Dataset entries
··········

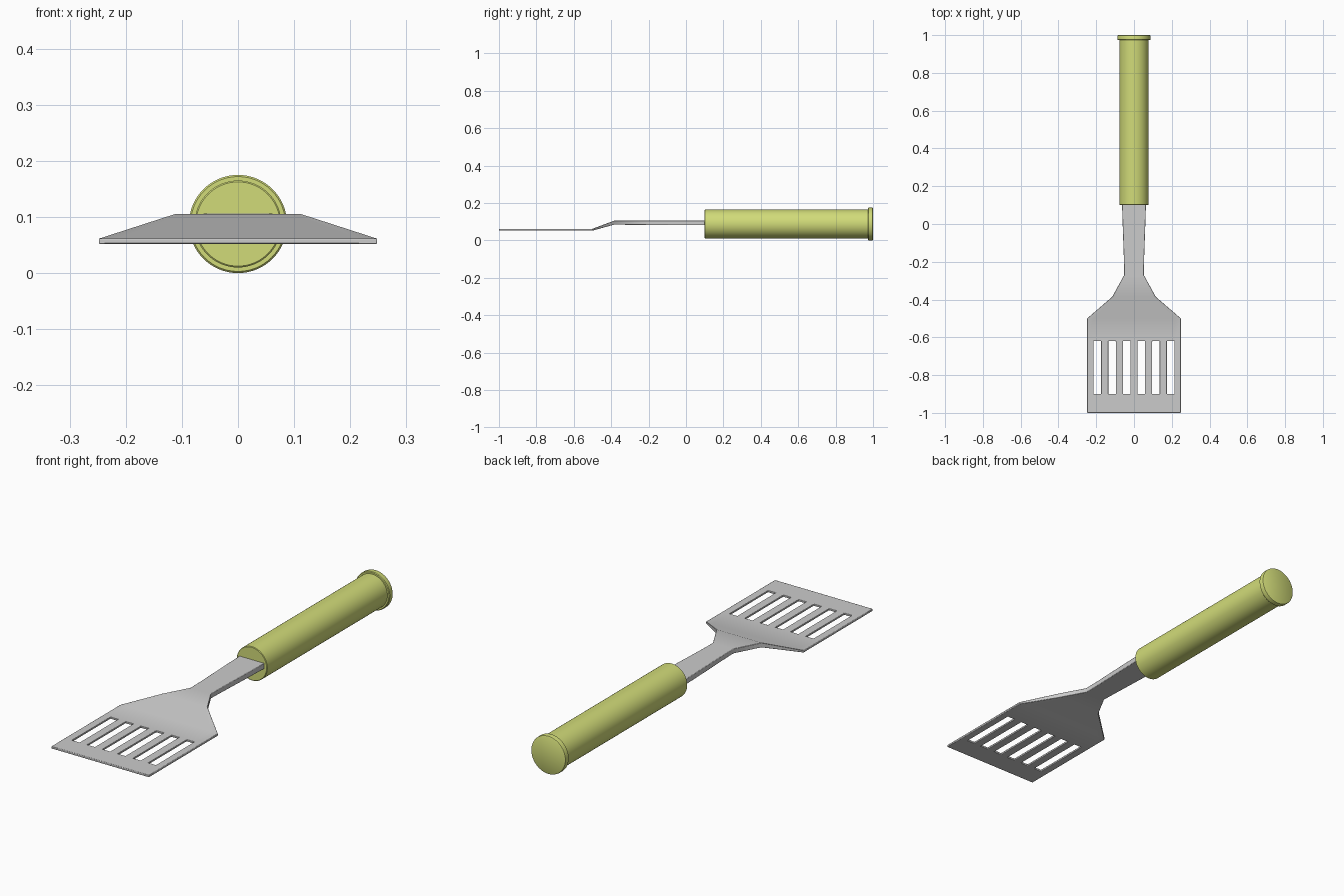
import bpy, bmesh, math
from mathutils import Matrix

if "Cube" in bpy.data.objects:
    bpy.data.objects.remove(bpy.data.objects["Cube"])


def add_object(name, bm, angle=30, material=None):
    bmesh.ops.recalc_face_normals(bm, faces=bm.faces)
    mesh = bpy.data.meshes.new(name)
    bm.to_mesh(mesh)
    bm.free()
    obj = bpy.data.objects.new(name, mesh)
    bpy.context.collection.objects.link(obj)
    if material:
        mesh.materials.append(material)
    bpy.ops.object.select_all(action='DESELECT')
    obj.select_set(True)
    bpy.context.view_layer.objects.active = obj
    bpy.ops.object.shade_smooth_by_angle(angle=math.radians(angle))
    return obj


def lathe(name, profile, z, material, sides=64):
    """Spin (radius, y) points around the y axis at height z."""
    bm = bmesh.new()
    rings = []
    for r, y in profile:
        rings.append([bm.verts.new((r * math.cos(2 * math.pi * i / sides), y,
                                    z + r * math.sin(2 * math.pi * i / sides)))
                      for i in range(sides)])
    for a, b in zip(rings, rings[1:]):
        for i in range(sides):
            j = (i + 1) % sides
            bm.faces.new((a[i], a[j], b[j], b[i]))
    bm.faces.new(rings[0])
    bm.faces.new(rings[-1])
    return add_object(name, bm, 30, material)


# Slotted blade and shank: rows of (y, half width, top z, thickness)
rows = [(-1.0, 0.248, 0.062, 0.010), (-0.9, 0.248, 0.062, 0.010),
        (-0.62, 0.248, 0.062, 0.010), (-0.5, 0.248, 0.062, 0.010),
        (-0.385, 0.115, 0.105, 0.021), (-0.27, 0.052, 0.105, 0.022),
        (-0.2, 0.053, 0.105, 0.023), (0.0, 0.060, 0.106, 0.025),
        (0.13, 0.064, 0.106, 0.025)]
slot_centres = [0.0775 * (i - 2.5) for i in range(6)]
cols = [-0.248] + [c + s * 0.02 for c in slot_centres for s in (-1, 1)] + [0.248]

bm = bmesh.new()
grid = [[bm.verts.new((x / 0.248 * w, y, z)) for x in cols] for y, w, z, t in rows]
for r in range(len(rows) - 1):
    for c in range(len(cols) - 1):
        if r == 1 and c % 2 == 1:
            continue  # open slot
        bm.faces.new((grid[r][c], grid[r][c + 1], grid[r + 1][c + 1], grid[r + 1][c]))
thickness = {round(y, 3): t for y, w, z, t in rows}
ext = bmesh.ops.extrude_face_region(bm, geom=bm.faces[:], use_keep_orig=True)
for v in ext['geom']:
    if isinstance(v, bmesh.types.BMVert):
        v.co.z -= thickness[round(v.co.y, 3)]
blade = add_object("blade_and_shank", bm, 35)
bevel = blade.modifiers.new("soft_edges", 'BEVEL')
bevel.width = 0.002
bevel.segments = 2
bevel.limit_method = 'ANGLE'
bevel.angle_limit = math.radians(50)

# Green grip and end cap
green = bpy.data.materials.new("green_grip")
green.diffuse_color = (0.64, 0.71, 0.19, 1)
green.use_nodes = True
green.node_tree.nodes["Principled BSDF"].inputs["Base Color"].default_value = green.diffuse_color
lathe("handle", [(0.075, 0.1), (0.0775, 0.102), (0.0775, 0.98)], 0.0875, green)
lathe("end_cap", [(0.0845, 0.973), (0.0875, 0.976), (0.0875, 0.994),
                  (0.0865, 0.998), (0.083, 1.0)], 0.0875, green)
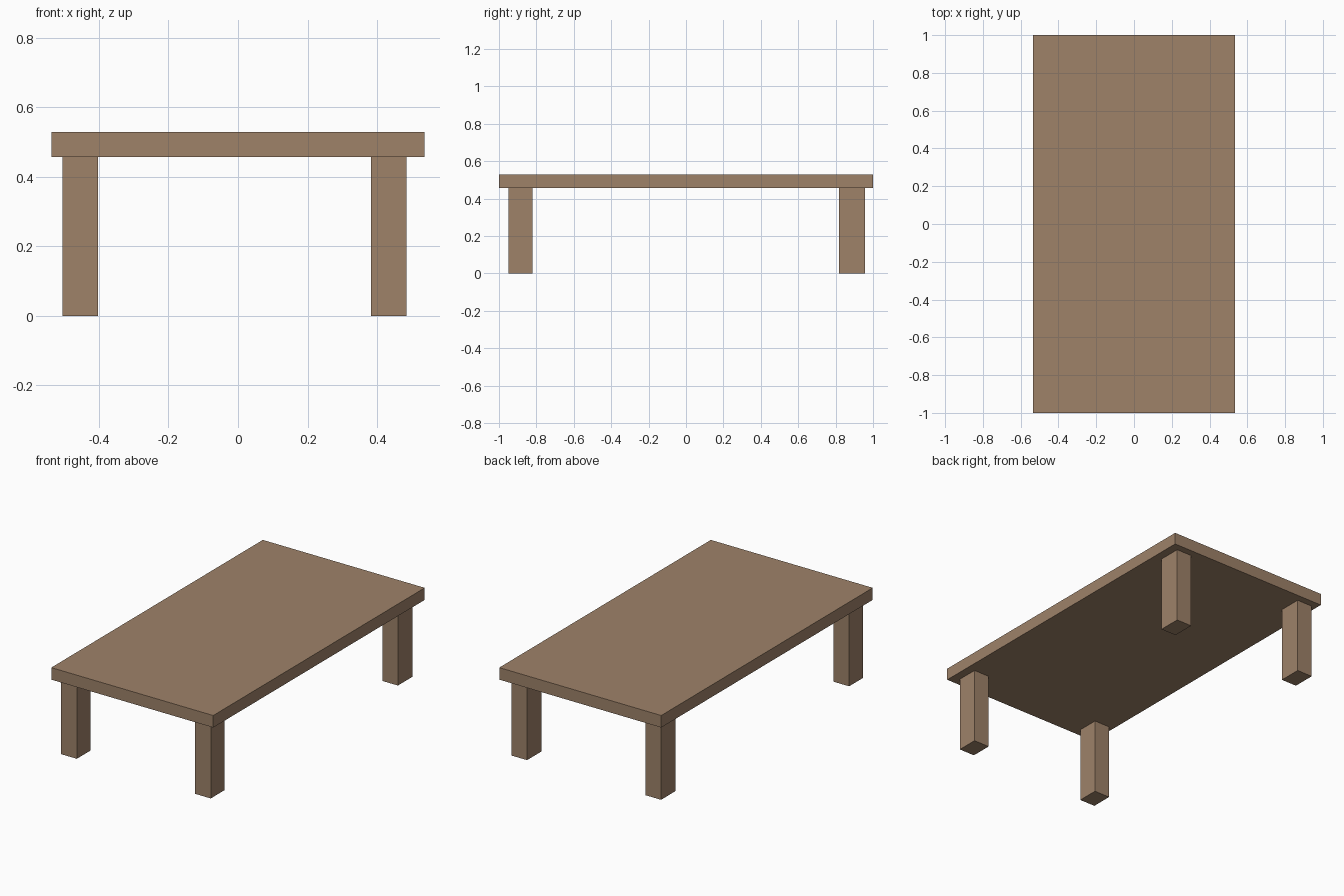
import bpy

if "Cube" in bpy.data.objects:
    bpy.data.objects.remove(bpy.data.objects["Cube"])

wood = bpy.data.materials.new("brown_wood")
wood.diffuse_color = (0.342, 0.223, 0.141, 1.0)
wood.use_nodes = True
wood.node_tree.nodes["Principled BSDF"].inputs["Base Color"].default_value = wood.diffuse_color


def box(name, x, y, z):
    """Axis-aligned box from (min, max) ranges."""
    centre = [(r[0] + r[1]) / 2 for r in (x, y, z)]
    bpy.ops.mesh.primitive_cube_add(size=1, location=centre)
    obj = bpy.context.object
    obj.name = name
    obj.scale = [r[1] - r[0] for r in (x, y, z)]
    bpy.ops.object.transform_apply(location=False, rotation=False, scale=True)
    obj.data.materials.append(wood)
    return obj


# Table top slab
UNDERSIDE = 0.457
box("table_top", (-0.536, 0.536), (-1.0, 1.0), (UNDERSIDE, 0.529))

# Four legs: the pairs sit slightly off centre, the back pair is a little deeper
columns = {"left": (-0.505, -0.402), "right": (0.382, 0.485)}
rows = {"front": (-0.95, -0.821), "back": (0.819, 0.957)}
for row, y in rows.items():
    for column, x in columns.items():
        box(f"{row}_{column}_leg", x, y, (0.0, UNDERSIDE))
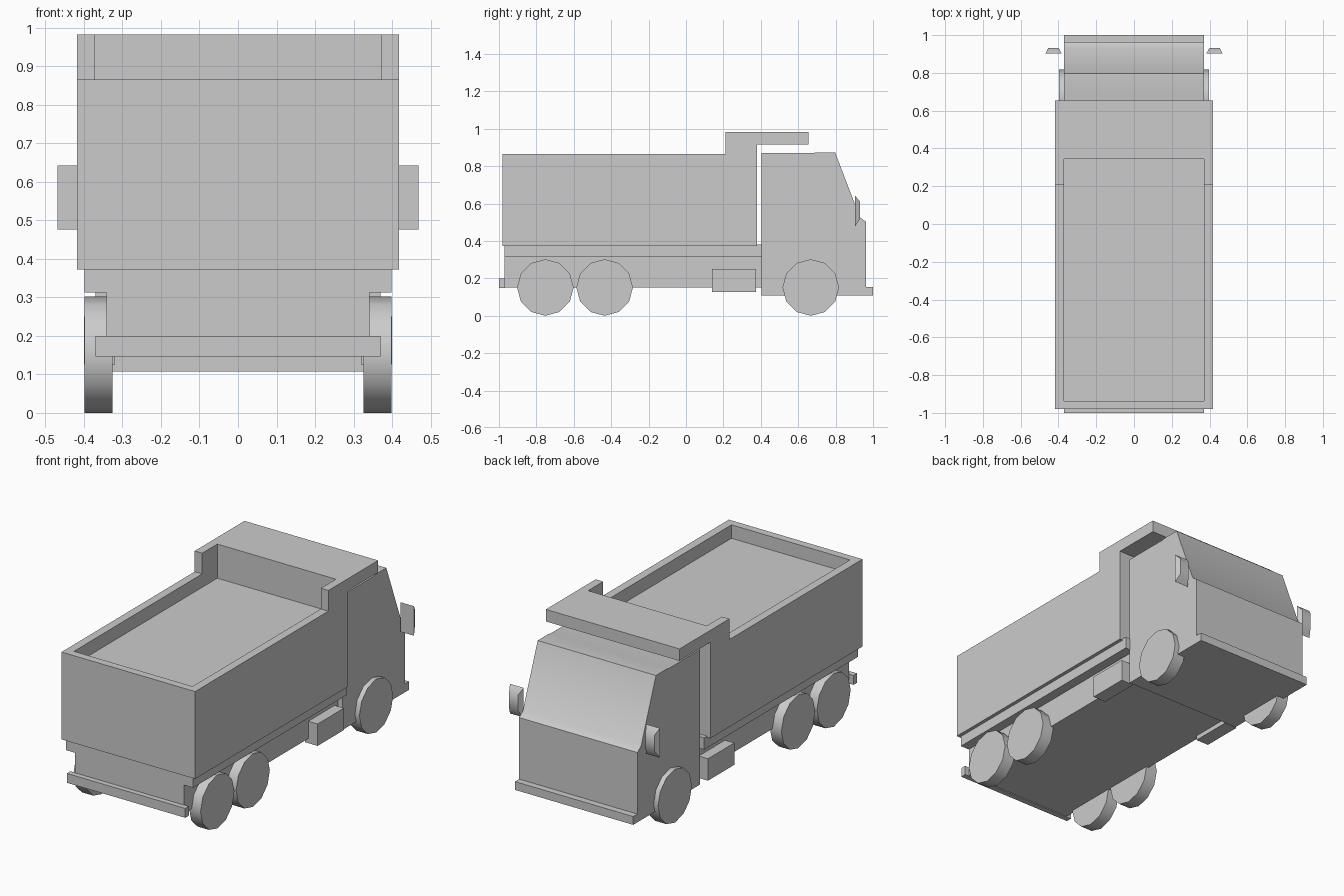
import bpy, bmesh, math

if "Cube" in bpy.data.objects:
    bpy.data.objects.remove(bpy.data.objects["Cube"])


def finish(name, bm, smooth=None):
    bmesh.ops.recalc_face_normals(bm, faces=bm.faces)
    me = bpy.data.meshes.new(name)
    bm.to_mesh(me)
    bm.free()
    ob = bpy.data.objects.new(name, me)
    bpy.context.collection.objects.link(ob)
    if smooth:
        bpy.ops.object.select_all(action='DESELECT')
        bpy.context.view_layer.objects.active = ob
        ob.select_set(True)
        bpy.ops.object.shade_smooth_by_angle(angle=math.radians(smooth))
    return ob


def extrude_profile(name, points, x0, x1, smooth=None):
    """Closed (y, z) profile extruded from x0 to x1."""
    bm = bmesh.new()
    face = bm.faces.new([bm.verts.new((x0, y, z)) for y, z in points])
    ext = bmesh.ops.extrude_face_region(bm, geom=[face])
    for v in ext["geom"]:
        if isinstance(v, bmesh.types.BMVert):
            v.co.x = x1
    return finish(name, bm, smooth)


def box(name, x0, x1, y0, y1, z0, z1):
    return extrude_profile(name, [(y0, z0), (y1, z0), (y1, z1), (y0, z1)], x0, x1)


# Dump bed with raised headboard and cab canopy, hollowed from above
bed = extrude_profile("dump_bed", [
    (-0.98, 0.372), (0.38, 0.372), (0.38, 0.915), (0.655, 0.915),
    (0.655, 0.983), (0.21, 0.983), (0.21, 0.866), (-0.98, 0.866)], -0.418, 0.418)
cutter = box("bed_cutter", -0.371, 0.371, -0.936, 0.345, 0.79, 1.2)
cutter.hide_render = True
mod = bed.modifiers.new("cavity", 'BOOLEAN')
mod.operation = 'DIFFERENCE'
mod.solver = 'EXACT'
mod.object = cutter
bpy.context.view_layer.objects.active = bed
bpy.ops.object.modifier_apply(modifier=mod.name)
bpy.data.objects.remove(cutter)

# Frame under the bed
box("subframe", -0.398, 0.398, -0.97, 0.406, 0.313, 0.373)
box("subframe_front_lip", -0.398, 0.398, 0.38, 0.406, 0.313, 0.38)
box("chassis", -0.342, 0.342, -0.97, 0.41, 0.152, 0.314)

# Cab with sloped windscreen
extrude_profile("cab", [
    (0.405, 0.107), (0.963, 0.107), (0.963, 0.502), (0.93, 0.526),
    (0.797, 0.874), (0.70, 0.874), (0.68, 0.87), (0.405, 0.87)], -0.37, 0.37, 40)

# Bumpers
box("front_bumper", -0.37, 0.37, 0.96, 1.0, 0.107, 0.154)
box("rear_bumper", -0.37, 0.37, -1.0, -0.968, 0.147, 0.2)

for side, s in (("left", -1), ("right", 1)):
    # Twelve-sided wheels
    for label, yc in (("rear", -0.752), ("middle", -0.435), ("front", 0.667)):
        r = 0.151
        rim = [(yc + r * math.cos(i * math.tau / 12), r + r * math.sin(i * math.tau / 12))
               for i in range(12)]
        extrude_profile(f"{label}_wheel_{side}", rim, s * 0.326, s * 0.398, 35)

    # Side tank
    box(f"tank_{side}", s * 0.32, s * 0.4, 0.14, 0.375, 0.126, 0.25)

    # Wing mirror: flat pad tapering forwards
    bm = bmesh.new()
    rings = []
    for y, xa, xb, za, zb in ((0.903, 0.383, 0.469, 0.476, 0.643),
                              (0.931, 0.399, 0.455, 0.52, 0.61)):
        rings.append([bm.verts.new((s * x, y, z))
                      for x, z in ((xa, za), (xb, za), (xb, zb), (xa, zb))])
    for ring in rings:
        bm.faces.new(ring)
    for i in range(4):
        j = (i + 1) % 4
        bm.faces.new((rings[0][i], rings[0][j], rings[1][j], rings[1][i]))
    finish(f"mirror_{side}", bm, 60)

··········

Work instructions
Leave the pictures out and repeat exactly the lines from the beginning of the records to the line bearing "rings.append([bm.verts.new((r * math.cos(2", both ends counted.

Solution below
import bpy, bmesh, math
from mathutils import Matrix

if "Cube" in bpy.data.objects:
    bpy.data.objects.remove(bpy.data.objects["Cube"])


def add_object(name, bm, angle=30, material=None):
    bmesh.ops.recalc_face_normals(bm, faces=bm.faces)
    mesh = bpy.data.meshes.new(name)
    bm.to_mesh(mesh)
    bm.free()
    obj = bpy.data.objects.new(name, mesh)
    bpy.context.collection.objects.link(obj)
    if material:
        mesh.materials.append(material)
    bpy.ops.object.select_all(action='DESELECT')
    obj.select_set(True)
    bpy.context.view_layer.objects.active = obj
    bpy.ops.object.shade_smooth_by_angle(angle=math.radians(angle))
    return obj


def lathe(name, profile, z, material, sides=64):
    """Spin (radius, y) points around the y axis at height z."""
    bm = bmesh.new()
    rings = []
    for r, y in profile:
        rings.append([bm.verts.new((r * math.cos(2 * math.pi * i / sides), y,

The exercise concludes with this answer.